Those who live in our part of New York would call it an anti-climax. I wouldn’t want to downplay the seriousness of hurricane Irene – her severity could only be measured by where you were at the time, and people in the worst affected areas will be recovering from this for years. What has been incredible about this hurricane is that nobody really knew what they were in for – and while the worst case scenario was played out for many, much of the talk of widespread devastation thankfully came to nothing.
The build-up induced a particular feeling of helpless uncertainty that I had never felt before. Mr Applepip and I agreed that this must be what it felt like to live in wartime London, preparing for bombing but not knowing where it was going to strike. In another way it was like the eve of a completely joyless Thanksgiving or Christmas, in that a mass of people were getting ready for the same inevitable event, and if you hadn’t bought a present for Aunt Beryl or defrosted the turkey then you had probably run out of time. New Yorkers stocked up on food and water, brought in from gardens anything that could become airborne, located torches, charged up phones and laptops and unearthed their battery-operated radios in preparation for power cuts. Armed with two tonnes of cooked pasta and potatoes, the dying light of our torch (for which we had no fresh batteries) and our radio with its broken on/off switch, we were ready for anything. I even packed a bag of clothes and food, not quite daring to visualise why we might need it.
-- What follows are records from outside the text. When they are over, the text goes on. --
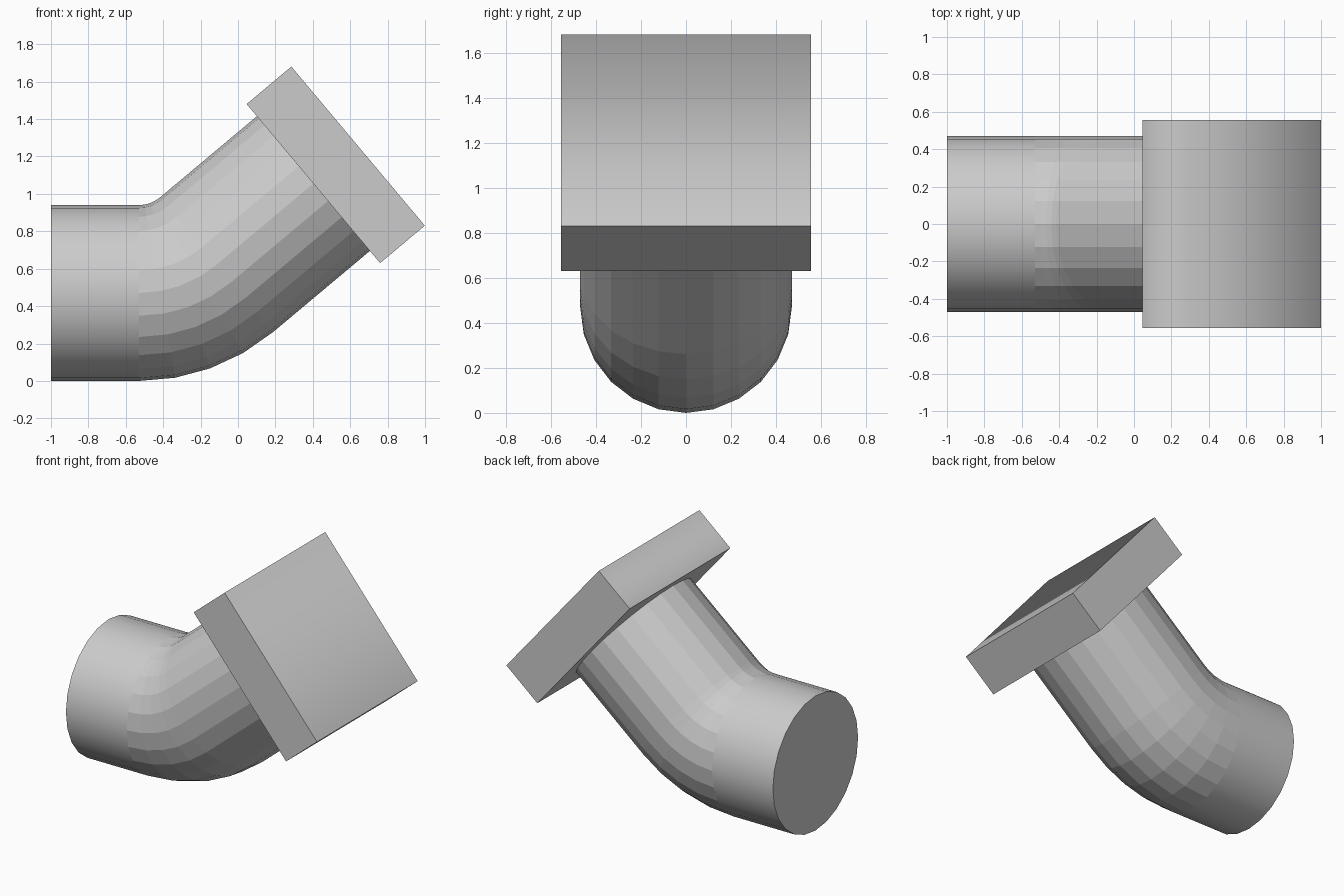
import bpy, bmesh
from math import sin, cos, tan, pi, radians
from mathutils import Vector, Matrix

if "Cube" in bpy.data.objects:
    bpy.data.objects.remove(bpy.data.objects["Cube"])

R = 0.47                 # pipe radius
SIDES = 24
BEND = radians(40)
BEND_X = -0.53           # start of the elbow
BEND_R = 0.646           # elbow centreline radius
BASE = Vector((0.403, 0, 1.055))   # centre of the flange's back face


def finish(bm, name):
    bmesh.ops.recalc_face_normals(bm, faces=bm.faces)
    mesh = bpy.data.meshes.new(name)
    bm.to_mesh(mesh)
    bm.free()
    obj = bpy.data.objects.new(name, mesh)
    bpy.context.collection.objects.link(obj)
    return obj


# Elbow pipe: rings swept along straight run, 4-step bend, inclined run
stations = [(Vector((-1, 0, R)), 0.0)]
for i in range(5):
    a = BEND * i / 4
    stations.append((Vector((BEND_X + BEND_R * sin(a), 0,
                             R + BEND_R * (1 - cos(a)))), a))
stations.append((BASE, BEND))

bm = bmesh.new()
rings = []
for centre, a in stations:
    up = Vector((-sin(a), 0, cos(a)))
    ring = []
    for k in range(SIDES):
        t = 2 * pi * k / SIDES
        ring.append(bm.verts.new(centre + up * R * cos(t) + Vector((0, R * sin(t), 0))))
    rings.append(ring)
for i in range(len(rings) - 1):
    for k in range(SIDES):
        j = (k + 1) % SIDES
        f = bm.faces.new((rings[i][k], rings[i][j], rings[i + 1][j], rings[i + 1][k]))
        f.smooth = i == 0        # only the straight inlet is smooth
bm.faces.new(rings[0])
bm.faces.new(rings[-1])
finish(bm, "elbow_pipe")

# Square flange, square to the inclined run
WIDTH, THICK = 1.11, 0.312
axis = Vector((cos(BEND), 0, sin(BEND)))
bm = bmesh.new()
bmesh.ops.create_cube(bm, size=1)
bmesh.ops.transform(bm, verts=bm.verts, matrix=(
    Matrix.Translation(BASE + axis * THICK / 2)
    @ Matrix.Rotation(-BEND, 4, 'Y')
    @ Matrix.Diagonal((THICK, WIDTH, WIDTH, 1))))
for f in bm.faces:
    f.smooth = True
top_z = max(v.co.z for v in bm.verts)
# every edge is sharp except the soft upper front one
for e in bm.edges:
    e.smooth = all(v.co.z > top_z - 0.01 for v in e.verts)
finish(bm, "square_flange")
However, while some prepared to hunker down, others dismissed the warnings as hype. We only had to look at our neighbours to witness the opposite ends of the belief spectrum. Just two hours before the storm, one neighbour balanced a figurine of a supplicating Virgin Mary on her chimney stack, while another was seen in her garden watering her plants.
Meanwhile, the news and weather channels were having a field day. For them it was Christmas, and they were devouring this particular gift with a voracity that Irene herself would have envied. We were told that New York had never experienced such an extraordinary hurricane before, that we should brace ourselves for the worst; they only just stopped short of uttering the word ‘Armageddon’. And so as Irene got nearer and nearer, it felt like we were about to enter a tunnel without knowing what the tunnel would be like inside, how long it would take to get through it, and what life would look like when we came out the other end.
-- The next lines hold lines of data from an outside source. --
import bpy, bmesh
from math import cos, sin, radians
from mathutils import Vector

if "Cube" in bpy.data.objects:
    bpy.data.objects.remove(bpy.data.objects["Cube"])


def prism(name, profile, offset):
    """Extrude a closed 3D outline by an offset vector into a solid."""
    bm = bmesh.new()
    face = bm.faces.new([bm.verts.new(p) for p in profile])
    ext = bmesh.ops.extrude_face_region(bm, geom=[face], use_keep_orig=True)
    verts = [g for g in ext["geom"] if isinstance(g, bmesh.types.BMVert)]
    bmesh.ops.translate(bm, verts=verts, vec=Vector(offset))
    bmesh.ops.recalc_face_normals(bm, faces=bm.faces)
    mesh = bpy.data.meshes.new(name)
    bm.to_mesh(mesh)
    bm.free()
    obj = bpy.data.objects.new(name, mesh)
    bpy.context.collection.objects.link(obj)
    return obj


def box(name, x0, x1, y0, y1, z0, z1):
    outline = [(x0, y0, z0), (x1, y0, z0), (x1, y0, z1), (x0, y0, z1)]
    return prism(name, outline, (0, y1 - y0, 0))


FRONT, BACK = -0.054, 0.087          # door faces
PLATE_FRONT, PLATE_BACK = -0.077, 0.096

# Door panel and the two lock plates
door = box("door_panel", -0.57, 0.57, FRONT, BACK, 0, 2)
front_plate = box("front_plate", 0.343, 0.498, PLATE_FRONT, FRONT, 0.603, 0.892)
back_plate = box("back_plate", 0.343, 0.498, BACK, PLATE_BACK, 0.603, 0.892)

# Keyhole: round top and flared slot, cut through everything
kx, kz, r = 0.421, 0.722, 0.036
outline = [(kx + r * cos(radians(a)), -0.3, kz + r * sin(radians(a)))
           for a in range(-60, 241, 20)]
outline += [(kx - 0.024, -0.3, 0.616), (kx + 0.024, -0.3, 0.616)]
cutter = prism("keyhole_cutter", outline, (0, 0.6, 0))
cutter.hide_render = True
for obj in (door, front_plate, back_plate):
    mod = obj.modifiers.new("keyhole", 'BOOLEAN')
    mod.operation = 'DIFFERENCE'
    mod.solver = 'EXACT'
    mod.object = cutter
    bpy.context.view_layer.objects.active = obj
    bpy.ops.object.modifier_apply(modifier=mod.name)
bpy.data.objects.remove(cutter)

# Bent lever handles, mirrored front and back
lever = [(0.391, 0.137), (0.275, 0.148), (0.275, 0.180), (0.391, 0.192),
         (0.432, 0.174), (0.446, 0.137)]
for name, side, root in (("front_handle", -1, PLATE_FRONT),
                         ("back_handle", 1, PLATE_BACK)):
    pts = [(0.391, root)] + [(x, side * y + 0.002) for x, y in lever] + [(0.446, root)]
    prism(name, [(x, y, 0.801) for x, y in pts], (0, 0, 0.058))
We knew by now what had happened in North Carolina and hoped that our homes would be able to withstand the battering. I told Bigger Boy and Littler Boy that there was going to be a big storm, but stopped at that, feeling there was no need to worry them unnecessarily. Bigger tried to persuade me to leave the tomato plants outside, arguing that they needed the water. At the same time, I had visions of wind and rain mercilessly lashing the city, roofs being ripped off, sun umbrellas flung through windows and my family huddled in the stairwell as glass smashed above us. As my imagination ran wild, I put a couple of extra bananas into our emergency bag for good measure.
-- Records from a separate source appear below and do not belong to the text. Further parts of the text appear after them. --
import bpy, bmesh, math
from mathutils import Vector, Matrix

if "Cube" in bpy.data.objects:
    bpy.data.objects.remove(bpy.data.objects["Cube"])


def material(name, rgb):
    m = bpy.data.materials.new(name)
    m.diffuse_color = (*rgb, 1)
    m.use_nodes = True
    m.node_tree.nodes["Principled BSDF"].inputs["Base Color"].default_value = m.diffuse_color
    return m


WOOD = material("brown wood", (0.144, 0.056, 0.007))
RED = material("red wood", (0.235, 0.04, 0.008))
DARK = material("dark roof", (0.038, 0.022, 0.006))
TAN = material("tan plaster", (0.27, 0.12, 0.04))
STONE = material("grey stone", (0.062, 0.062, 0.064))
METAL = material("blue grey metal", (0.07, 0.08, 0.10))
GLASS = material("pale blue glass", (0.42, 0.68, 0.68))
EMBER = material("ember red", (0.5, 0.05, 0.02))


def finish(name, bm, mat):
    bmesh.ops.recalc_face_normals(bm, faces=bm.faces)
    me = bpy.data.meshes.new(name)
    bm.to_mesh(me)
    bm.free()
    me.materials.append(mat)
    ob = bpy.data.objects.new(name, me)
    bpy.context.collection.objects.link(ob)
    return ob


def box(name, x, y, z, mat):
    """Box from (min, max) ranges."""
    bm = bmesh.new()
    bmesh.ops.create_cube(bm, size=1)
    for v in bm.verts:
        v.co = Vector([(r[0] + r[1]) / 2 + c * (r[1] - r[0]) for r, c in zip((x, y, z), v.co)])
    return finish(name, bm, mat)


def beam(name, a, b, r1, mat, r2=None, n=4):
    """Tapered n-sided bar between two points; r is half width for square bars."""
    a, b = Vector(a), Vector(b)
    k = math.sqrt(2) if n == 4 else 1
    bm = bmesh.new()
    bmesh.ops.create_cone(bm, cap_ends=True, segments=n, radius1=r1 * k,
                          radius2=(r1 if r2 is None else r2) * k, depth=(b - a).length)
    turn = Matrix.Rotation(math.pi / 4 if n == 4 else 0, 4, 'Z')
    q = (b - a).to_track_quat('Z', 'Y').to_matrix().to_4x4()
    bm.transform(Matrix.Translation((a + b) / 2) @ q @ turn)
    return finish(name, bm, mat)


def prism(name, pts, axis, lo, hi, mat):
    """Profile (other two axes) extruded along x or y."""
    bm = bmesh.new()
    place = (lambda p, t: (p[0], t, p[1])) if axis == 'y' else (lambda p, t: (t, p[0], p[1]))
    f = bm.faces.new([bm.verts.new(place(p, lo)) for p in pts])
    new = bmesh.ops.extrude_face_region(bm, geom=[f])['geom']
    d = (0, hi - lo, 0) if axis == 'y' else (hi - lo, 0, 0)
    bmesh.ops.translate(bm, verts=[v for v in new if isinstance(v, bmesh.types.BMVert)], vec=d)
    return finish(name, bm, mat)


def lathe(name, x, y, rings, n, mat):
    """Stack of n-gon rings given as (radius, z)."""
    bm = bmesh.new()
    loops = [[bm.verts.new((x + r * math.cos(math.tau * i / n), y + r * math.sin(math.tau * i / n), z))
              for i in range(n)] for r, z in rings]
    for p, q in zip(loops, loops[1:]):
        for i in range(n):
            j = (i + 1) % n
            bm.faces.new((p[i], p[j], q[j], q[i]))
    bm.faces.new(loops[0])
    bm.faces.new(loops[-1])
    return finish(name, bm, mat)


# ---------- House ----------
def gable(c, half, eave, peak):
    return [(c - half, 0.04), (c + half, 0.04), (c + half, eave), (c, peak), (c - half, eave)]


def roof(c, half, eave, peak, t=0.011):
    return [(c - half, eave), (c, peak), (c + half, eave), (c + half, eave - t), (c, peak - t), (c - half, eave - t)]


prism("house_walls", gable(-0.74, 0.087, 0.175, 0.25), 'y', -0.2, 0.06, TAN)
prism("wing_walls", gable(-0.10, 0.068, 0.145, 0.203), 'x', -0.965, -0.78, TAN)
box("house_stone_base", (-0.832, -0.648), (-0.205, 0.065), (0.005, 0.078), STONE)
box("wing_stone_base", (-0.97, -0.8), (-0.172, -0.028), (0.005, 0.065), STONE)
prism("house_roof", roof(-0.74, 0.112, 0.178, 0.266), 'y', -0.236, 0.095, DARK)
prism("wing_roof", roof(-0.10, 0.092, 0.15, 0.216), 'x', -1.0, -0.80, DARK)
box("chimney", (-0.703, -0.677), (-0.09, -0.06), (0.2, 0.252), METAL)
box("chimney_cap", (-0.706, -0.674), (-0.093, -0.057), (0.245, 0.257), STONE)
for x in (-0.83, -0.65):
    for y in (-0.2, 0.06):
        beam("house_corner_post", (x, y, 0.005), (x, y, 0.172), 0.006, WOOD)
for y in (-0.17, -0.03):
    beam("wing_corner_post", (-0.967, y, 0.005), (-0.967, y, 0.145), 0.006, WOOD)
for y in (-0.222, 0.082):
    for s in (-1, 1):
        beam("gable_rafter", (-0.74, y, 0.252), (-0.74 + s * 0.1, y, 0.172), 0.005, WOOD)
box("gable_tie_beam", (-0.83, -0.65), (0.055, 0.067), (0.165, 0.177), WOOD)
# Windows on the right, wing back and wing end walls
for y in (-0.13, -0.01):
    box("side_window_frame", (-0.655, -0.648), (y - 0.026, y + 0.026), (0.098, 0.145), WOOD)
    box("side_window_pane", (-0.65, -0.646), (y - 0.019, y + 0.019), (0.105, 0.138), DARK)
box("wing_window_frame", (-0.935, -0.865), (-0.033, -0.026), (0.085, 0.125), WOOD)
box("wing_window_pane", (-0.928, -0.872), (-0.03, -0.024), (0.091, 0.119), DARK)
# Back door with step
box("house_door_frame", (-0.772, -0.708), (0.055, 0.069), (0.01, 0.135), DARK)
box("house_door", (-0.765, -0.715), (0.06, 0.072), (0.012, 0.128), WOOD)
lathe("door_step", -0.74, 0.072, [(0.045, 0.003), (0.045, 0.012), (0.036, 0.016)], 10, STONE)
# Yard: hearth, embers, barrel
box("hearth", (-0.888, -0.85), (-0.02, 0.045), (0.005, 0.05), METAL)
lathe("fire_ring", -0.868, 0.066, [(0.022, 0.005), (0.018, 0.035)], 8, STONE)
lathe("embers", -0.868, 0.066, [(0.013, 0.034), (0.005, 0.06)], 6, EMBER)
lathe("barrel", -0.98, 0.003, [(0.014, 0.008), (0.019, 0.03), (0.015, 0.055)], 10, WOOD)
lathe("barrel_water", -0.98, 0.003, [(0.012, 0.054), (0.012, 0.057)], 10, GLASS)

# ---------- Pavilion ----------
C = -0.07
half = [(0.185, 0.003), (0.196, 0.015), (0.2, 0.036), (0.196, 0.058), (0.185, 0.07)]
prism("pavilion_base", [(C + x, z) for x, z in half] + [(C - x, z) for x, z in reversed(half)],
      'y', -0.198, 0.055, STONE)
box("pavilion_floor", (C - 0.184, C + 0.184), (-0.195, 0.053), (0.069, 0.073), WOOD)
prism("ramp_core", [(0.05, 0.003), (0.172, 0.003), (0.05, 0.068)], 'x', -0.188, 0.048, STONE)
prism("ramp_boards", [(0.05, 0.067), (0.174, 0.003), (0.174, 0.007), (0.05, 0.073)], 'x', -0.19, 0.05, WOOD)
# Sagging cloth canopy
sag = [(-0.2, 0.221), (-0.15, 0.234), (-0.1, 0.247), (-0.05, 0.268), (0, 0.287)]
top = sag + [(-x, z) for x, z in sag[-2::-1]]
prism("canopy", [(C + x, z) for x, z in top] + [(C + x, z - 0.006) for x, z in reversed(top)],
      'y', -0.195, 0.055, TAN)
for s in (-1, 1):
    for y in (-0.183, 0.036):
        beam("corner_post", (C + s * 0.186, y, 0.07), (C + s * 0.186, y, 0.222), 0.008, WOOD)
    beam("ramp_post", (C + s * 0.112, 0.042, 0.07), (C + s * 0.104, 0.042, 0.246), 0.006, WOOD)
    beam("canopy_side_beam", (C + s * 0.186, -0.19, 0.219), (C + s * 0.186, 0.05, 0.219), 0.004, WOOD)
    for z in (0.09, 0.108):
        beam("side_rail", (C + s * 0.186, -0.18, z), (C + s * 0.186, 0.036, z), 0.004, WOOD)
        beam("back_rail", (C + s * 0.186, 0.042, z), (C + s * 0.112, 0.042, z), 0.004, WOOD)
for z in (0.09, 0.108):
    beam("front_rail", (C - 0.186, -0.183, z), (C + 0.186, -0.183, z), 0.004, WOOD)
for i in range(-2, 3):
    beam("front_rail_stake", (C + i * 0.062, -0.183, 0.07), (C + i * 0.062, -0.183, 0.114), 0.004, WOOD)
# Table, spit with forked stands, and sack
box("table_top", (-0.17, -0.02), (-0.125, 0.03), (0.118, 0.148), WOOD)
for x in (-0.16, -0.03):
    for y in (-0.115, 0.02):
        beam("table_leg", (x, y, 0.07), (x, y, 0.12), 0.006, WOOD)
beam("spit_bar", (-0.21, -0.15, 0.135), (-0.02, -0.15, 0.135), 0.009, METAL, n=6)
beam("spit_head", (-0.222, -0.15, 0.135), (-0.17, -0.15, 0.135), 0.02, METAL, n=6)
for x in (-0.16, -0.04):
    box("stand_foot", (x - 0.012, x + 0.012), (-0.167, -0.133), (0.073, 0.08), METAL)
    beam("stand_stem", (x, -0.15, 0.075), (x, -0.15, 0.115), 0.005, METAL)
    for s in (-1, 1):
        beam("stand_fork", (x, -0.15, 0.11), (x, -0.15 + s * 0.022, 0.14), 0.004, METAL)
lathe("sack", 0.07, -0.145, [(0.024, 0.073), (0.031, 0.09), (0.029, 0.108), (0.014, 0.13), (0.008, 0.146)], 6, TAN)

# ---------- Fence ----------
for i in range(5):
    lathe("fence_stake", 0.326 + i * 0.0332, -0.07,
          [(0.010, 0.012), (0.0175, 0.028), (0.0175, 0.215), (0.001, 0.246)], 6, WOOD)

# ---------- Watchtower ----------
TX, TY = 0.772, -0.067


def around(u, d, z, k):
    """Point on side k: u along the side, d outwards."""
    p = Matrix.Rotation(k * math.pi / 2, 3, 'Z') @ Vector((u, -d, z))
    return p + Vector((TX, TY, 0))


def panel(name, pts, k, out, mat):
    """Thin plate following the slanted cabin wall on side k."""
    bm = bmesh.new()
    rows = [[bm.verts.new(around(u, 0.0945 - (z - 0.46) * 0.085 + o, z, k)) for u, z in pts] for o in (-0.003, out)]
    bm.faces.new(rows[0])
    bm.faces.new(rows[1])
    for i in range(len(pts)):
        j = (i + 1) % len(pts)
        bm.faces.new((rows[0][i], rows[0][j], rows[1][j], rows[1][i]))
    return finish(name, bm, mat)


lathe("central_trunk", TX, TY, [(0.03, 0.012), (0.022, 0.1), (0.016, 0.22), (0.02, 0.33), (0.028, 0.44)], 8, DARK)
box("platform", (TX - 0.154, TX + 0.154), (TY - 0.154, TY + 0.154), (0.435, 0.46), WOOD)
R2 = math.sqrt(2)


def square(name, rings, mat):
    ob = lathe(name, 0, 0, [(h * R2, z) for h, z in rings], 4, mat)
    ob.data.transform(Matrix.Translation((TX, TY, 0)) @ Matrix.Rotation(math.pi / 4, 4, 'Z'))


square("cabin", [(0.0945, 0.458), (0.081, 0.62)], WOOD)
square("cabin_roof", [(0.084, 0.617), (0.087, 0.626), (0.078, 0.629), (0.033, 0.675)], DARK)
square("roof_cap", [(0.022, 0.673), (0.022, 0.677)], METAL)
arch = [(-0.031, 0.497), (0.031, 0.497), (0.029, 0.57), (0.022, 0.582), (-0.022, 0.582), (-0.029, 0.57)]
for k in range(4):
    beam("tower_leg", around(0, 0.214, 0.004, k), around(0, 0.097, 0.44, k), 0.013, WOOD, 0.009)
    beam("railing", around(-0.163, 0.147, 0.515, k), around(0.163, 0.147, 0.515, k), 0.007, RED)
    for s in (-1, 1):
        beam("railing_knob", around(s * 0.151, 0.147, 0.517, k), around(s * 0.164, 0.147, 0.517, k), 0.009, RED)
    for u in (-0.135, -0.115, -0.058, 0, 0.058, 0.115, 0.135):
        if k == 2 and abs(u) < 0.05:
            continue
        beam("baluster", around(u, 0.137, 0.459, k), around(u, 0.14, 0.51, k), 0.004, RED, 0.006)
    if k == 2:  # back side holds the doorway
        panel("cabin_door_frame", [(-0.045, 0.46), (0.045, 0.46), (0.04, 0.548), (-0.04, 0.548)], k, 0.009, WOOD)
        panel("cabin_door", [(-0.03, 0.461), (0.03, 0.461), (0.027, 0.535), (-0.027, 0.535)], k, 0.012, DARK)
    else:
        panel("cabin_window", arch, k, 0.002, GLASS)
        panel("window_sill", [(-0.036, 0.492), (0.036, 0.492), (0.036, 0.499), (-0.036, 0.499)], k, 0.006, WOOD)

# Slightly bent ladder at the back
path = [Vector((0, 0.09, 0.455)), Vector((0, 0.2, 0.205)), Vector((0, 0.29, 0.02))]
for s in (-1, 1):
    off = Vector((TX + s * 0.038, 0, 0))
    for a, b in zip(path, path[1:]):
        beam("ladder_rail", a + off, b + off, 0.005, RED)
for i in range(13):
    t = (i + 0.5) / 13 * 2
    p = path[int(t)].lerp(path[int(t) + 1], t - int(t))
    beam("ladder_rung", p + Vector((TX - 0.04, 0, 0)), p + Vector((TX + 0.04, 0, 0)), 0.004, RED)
Mr Applepip and I decided we should bring Bigger and Littler into our bedroom with us, partly because we didn’t like the look of the menacing tree outside our boys’ bedroom, but mostly because we felt we should all be together. For a couple of hours, it was hairy. The huge tree outside our window thrashed in the gale, the rain pounded the skylight and then our very own water torture started up: the ‘plip, plip’ of drips through the landing ceiling. Not able to sleep with this going on and Littler babbling away, I got up and thought I’d better fill the bath with water in case the supply was cut off, then immediately drained it when it occurred to me that one of the boys might wander into the bathroom during the night and fall into it. Unlikely, but with little sleep and a hurricane raging we were like delirious cats chasing our own tails by then, so rational thinking was not a strong point.
Morning brought the unbearable aftermath: stinging eyes, a depressing drizzle and a Man United/Arsenal game on the TV. (More unbearable for Arsenal supporters, admittedly.) It felt like the morning after a general election, news channels reporting the latest power outage tolls, and admitting that here in New York City, the havoc wrought was minimal. By the time Irene had left New York, she had been downgraded to a tropical storm, and the news networks were forced to rebrand her too; the blaring ‘HURRICANE IRENE’ graphics swiftly transformed into a slightly less dramatic ‘TROPICAL STORM IRENE’. Mr Applepip declared that he had personally downgraded it to a storm in a teacup.
And so we waved goodbye to Irene, thankful that in this part of Brooklyn, at least, all we were left with was a leaf-strewn street, a tree down here and there, and a week’s worth of cooked pasta to get through. Five hours after her departure we have rose-rimmed clouds and a blue sky approaching. It could have been worse, and we’re so lucky it wasn’t.